Problem to work on ▸ Each line of the data that includes "grey" must be copied.

Provided records ▸
════════════════

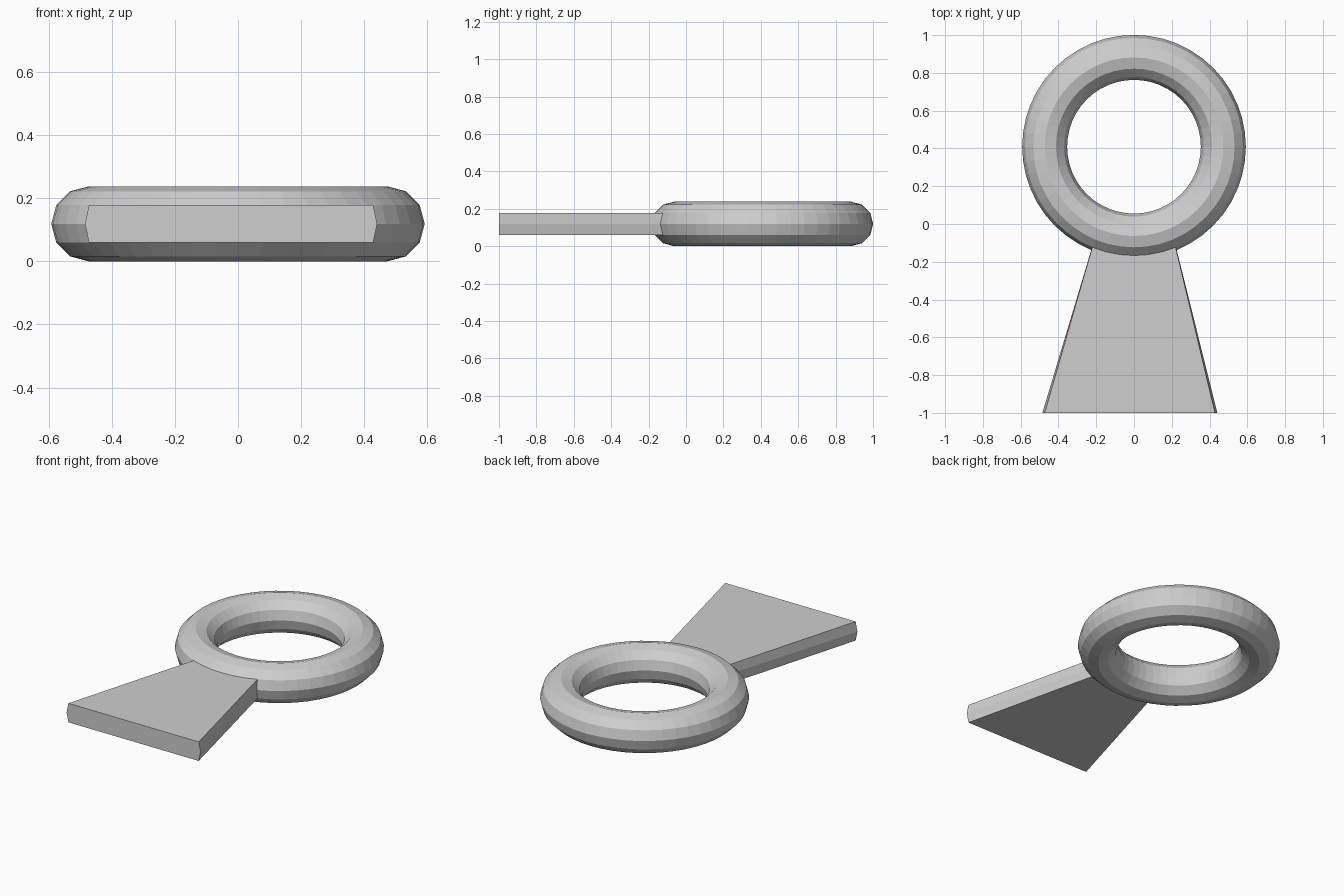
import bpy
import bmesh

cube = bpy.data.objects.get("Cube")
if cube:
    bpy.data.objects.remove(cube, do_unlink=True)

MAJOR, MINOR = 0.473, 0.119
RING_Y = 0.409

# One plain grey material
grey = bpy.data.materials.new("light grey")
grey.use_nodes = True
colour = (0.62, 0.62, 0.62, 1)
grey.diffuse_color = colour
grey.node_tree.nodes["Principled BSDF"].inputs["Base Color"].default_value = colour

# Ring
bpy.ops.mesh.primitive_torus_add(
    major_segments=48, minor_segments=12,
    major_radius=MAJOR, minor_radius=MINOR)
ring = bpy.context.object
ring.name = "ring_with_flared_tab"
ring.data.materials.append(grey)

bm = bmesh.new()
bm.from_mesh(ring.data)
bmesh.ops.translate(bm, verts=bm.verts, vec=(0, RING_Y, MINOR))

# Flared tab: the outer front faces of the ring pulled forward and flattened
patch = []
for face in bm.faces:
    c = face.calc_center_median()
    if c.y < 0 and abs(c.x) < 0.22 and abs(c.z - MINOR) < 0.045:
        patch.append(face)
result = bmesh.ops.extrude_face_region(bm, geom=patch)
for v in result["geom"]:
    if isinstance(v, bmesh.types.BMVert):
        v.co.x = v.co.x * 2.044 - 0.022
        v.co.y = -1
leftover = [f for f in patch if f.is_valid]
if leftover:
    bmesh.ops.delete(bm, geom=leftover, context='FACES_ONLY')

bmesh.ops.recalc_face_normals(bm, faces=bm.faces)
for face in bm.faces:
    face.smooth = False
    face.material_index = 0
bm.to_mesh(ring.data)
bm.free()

════════════════

Result for this task ▸
# One plain grey material
grey = bpy.data.materials.new("light grey")
grey.use_nodes = True
grey.diffuse_color = colour
grey.node_tree.nodes["Principled BSDF"].inputs["Base Color"].default_value = colour
ring.data.materials.append(grey)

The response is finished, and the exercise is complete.